* Your task
Read the data, and whenever a line holds the word "profile", report that line.

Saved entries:
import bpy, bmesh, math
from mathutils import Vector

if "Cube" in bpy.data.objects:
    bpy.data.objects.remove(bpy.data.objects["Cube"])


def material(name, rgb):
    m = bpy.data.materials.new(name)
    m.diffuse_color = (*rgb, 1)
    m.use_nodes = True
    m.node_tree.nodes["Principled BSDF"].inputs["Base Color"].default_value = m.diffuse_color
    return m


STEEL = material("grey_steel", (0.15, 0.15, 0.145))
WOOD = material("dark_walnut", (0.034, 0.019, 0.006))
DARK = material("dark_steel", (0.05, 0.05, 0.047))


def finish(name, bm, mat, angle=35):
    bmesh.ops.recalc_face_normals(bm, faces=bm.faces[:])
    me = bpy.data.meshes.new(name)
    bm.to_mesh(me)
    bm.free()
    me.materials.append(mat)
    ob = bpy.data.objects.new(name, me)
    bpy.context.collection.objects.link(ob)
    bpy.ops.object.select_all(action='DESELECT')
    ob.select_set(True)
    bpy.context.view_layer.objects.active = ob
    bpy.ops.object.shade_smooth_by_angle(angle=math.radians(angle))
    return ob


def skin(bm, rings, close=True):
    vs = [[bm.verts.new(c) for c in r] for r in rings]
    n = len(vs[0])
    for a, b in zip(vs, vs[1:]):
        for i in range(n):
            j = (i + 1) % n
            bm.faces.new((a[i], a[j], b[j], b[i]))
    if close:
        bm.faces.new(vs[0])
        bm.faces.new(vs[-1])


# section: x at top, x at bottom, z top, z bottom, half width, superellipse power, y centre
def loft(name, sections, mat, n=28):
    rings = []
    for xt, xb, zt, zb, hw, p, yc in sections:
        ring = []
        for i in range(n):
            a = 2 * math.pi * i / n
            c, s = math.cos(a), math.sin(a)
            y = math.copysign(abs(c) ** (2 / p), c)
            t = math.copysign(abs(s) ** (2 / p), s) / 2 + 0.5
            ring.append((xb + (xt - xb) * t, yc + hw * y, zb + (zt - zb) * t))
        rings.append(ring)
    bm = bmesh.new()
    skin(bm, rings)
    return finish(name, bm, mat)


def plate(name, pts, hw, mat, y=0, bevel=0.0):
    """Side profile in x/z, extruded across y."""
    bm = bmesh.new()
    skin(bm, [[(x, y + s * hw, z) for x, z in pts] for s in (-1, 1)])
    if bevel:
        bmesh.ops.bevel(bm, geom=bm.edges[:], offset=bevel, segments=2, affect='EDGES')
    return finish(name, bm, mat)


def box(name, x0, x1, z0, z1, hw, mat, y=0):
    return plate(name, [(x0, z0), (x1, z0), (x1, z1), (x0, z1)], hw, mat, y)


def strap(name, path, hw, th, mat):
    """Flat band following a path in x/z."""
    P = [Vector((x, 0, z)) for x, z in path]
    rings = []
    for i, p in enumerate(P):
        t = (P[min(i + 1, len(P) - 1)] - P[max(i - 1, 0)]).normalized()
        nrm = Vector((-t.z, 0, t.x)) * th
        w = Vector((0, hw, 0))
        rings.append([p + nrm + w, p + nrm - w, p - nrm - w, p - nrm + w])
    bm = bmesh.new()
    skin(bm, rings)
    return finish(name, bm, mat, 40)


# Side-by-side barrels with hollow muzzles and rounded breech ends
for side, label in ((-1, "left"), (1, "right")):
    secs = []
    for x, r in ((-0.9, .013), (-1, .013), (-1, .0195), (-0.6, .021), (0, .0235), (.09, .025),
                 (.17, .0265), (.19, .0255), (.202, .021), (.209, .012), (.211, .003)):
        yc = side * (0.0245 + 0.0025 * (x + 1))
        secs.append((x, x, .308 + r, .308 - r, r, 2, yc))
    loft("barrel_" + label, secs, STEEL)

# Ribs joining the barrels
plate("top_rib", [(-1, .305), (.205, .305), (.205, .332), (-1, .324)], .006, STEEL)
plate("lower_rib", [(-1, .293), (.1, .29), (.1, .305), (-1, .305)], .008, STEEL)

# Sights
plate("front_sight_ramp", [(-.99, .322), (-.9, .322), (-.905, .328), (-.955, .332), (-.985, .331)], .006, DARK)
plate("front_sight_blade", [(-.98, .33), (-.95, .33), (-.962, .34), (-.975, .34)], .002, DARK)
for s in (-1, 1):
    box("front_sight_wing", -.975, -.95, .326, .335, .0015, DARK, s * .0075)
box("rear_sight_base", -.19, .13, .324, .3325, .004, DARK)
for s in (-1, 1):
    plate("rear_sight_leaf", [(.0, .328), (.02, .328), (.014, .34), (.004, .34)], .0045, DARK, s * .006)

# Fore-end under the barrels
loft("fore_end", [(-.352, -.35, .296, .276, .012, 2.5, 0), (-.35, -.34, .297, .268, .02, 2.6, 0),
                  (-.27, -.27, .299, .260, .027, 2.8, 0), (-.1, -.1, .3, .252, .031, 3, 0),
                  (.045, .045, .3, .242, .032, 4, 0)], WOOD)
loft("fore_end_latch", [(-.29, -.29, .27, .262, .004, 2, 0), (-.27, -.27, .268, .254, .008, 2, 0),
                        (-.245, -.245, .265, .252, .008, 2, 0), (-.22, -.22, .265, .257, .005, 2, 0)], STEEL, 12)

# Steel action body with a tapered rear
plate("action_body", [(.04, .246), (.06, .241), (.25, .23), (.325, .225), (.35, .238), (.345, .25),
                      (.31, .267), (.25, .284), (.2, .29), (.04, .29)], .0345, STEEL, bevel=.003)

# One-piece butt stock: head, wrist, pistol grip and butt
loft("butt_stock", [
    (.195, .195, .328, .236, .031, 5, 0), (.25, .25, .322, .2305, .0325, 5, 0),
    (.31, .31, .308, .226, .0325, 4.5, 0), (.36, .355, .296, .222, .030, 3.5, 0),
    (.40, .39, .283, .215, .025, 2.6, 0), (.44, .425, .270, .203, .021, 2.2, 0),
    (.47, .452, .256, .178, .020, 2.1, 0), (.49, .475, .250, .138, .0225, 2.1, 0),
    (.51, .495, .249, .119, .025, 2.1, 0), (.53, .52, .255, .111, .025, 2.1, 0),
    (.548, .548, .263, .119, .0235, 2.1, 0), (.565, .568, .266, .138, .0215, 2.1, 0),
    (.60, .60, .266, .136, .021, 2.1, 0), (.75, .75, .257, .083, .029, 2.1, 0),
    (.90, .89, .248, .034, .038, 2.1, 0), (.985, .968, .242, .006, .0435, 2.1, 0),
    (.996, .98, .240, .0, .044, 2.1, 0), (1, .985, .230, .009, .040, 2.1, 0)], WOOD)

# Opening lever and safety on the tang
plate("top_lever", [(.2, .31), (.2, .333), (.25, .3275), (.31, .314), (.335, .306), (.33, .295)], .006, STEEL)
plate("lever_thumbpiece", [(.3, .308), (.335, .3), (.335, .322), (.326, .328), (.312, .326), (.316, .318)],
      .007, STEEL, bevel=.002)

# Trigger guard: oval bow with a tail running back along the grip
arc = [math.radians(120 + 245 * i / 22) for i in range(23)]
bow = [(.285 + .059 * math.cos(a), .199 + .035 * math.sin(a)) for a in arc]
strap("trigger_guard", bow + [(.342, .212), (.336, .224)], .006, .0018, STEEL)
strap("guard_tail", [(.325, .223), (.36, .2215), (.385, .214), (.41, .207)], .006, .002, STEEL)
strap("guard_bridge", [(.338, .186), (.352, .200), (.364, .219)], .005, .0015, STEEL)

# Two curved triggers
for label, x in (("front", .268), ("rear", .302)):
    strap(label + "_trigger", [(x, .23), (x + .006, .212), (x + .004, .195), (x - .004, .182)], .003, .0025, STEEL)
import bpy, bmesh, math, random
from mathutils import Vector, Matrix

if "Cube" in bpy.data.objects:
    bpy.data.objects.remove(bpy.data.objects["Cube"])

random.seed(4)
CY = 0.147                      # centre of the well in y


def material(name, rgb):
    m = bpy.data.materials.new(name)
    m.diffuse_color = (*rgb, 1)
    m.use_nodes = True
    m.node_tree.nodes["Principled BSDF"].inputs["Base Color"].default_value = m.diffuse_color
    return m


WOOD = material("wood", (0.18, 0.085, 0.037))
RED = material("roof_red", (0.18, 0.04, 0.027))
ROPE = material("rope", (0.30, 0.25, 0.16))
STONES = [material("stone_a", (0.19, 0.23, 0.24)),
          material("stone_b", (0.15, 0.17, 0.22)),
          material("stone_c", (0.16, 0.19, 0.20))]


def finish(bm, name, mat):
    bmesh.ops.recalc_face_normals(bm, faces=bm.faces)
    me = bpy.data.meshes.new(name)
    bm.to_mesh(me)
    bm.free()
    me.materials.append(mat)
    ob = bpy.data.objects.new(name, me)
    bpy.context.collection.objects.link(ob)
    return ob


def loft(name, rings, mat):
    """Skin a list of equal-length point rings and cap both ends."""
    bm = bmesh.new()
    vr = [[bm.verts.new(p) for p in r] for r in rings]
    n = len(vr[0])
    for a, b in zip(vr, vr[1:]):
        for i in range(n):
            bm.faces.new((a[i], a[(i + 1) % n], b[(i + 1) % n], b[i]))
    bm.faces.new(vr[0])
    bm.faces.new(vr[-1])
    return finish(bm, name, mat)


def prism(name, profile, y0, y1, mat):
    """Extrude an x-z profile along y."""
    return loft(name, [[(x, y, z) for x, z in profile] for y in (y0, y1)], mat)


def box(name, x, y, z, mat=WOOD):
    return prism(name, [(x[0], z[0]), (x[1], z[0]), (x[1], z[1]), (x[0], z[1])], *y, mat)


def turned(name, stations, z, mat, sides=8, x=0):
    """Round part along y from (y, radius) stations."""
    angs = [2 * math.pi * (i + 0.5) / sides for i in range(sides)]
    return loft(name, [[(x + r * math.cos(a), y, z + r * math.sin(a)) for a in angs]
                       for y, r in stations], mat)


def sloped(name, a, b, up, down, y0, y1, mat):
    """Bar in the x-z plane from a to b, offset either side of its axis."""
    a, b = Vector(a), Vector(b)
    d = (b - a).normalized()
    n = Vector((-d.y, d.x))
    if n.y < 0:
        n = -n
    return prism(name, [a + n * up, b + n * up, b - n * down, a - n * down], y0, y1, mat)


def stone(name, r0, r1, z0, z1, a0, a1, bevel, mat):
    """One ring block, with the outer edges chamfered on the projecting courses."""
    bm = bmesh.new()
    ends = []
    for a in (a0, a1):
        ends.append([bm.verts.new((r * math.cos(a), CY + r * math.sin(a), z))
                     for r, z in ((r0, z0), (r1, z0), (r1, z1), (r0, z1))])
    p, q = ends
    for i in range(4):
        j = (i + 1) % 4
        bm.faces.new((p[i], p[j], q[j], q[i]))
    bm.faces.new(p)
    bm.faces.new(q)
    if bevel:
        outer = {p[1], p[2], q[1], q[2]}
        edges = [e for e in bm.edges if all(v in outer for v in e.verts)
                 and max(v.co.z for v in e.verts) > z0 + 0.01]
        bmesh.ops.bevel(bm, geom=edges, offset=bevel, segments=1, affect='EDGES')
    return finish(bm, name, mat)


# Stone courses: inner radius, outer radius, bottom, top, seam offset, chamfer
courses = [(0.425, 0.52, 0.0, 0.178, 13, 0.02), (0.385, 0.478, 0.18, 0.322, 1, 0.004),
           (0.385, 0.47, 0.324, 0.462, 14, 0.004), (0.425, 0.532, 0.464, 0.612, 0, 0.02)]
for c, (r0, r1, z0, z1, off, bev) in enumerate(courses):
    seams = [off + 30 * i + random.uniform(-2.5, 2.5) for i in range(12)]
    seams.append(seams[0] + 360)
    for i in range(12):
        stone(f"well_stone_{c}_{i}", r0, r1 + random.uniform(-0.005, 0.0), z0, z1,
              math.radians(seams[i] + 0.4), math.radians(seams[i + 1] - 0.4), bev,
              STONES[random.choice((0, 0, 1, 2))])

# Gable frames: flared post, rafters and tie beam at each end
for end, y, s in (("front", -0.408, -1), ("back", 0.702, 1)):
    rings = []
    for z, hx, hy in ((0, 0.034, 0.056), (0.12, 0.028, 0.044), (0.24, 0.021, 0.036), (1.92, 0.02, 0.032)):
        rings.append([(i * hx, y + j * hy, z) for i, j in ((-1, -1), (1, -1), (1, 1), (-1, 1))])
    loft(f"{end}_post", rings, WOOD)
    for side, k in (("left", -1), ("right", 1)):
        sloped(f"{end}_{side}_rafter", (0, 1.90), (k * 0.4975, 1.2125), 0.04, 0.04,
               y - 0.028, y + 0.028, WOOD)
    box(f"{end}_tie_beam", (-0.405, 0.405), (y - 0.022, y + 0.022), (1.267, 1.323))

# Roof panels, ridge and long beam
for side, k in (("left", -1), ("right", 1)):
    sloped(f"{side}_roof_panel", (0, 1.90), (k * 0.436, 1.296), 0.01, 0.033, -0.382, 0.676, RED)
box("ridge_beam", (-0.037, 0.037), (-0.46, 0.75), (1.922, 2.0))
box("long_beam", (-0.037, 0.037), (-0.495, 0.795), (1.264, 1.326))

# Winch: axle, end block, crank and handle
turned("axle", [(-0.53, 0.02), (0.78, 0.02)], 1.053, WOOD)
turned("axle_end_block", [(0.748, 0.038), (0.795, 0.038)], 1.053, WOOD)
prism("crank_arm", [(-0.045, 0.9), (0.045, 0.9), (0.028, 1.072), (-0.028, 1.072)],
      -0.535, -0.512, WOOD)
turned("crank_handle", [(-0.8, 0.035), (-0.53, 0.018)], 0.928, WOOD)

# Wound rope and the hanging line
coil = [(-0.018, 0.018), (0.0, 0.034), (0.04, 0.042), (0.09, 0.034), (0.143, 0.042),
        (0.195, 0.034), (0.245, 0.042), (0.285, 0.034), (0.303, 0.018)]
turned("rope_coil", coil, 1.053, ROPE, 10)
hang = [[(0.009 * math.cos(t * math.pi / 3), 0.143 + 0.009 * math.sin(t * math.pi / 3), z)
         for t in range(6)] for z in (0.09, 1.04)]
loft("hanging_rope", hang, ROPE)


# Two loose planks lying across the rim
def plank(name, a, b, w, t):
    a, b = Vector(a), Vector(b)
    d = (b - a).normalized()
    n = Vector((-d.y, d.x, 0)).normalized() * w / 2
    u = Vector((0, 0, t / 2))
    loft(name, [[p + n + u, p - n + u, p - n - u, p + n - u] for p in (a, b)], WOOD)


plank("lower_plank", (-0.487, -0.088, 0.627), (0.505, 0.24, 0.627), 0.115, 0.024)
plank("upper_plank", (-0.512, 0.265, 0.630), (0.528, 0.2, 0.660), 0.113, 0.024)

* Answer section
    """Side profile in x/z, extruded across y."""
def prism(name, profile, y0, y1, mat):
    """Extrude an x-z profile along y."""
    return loft(name, [[(x, y, z) for x, z in profile] for y in (y0, y1)], mat)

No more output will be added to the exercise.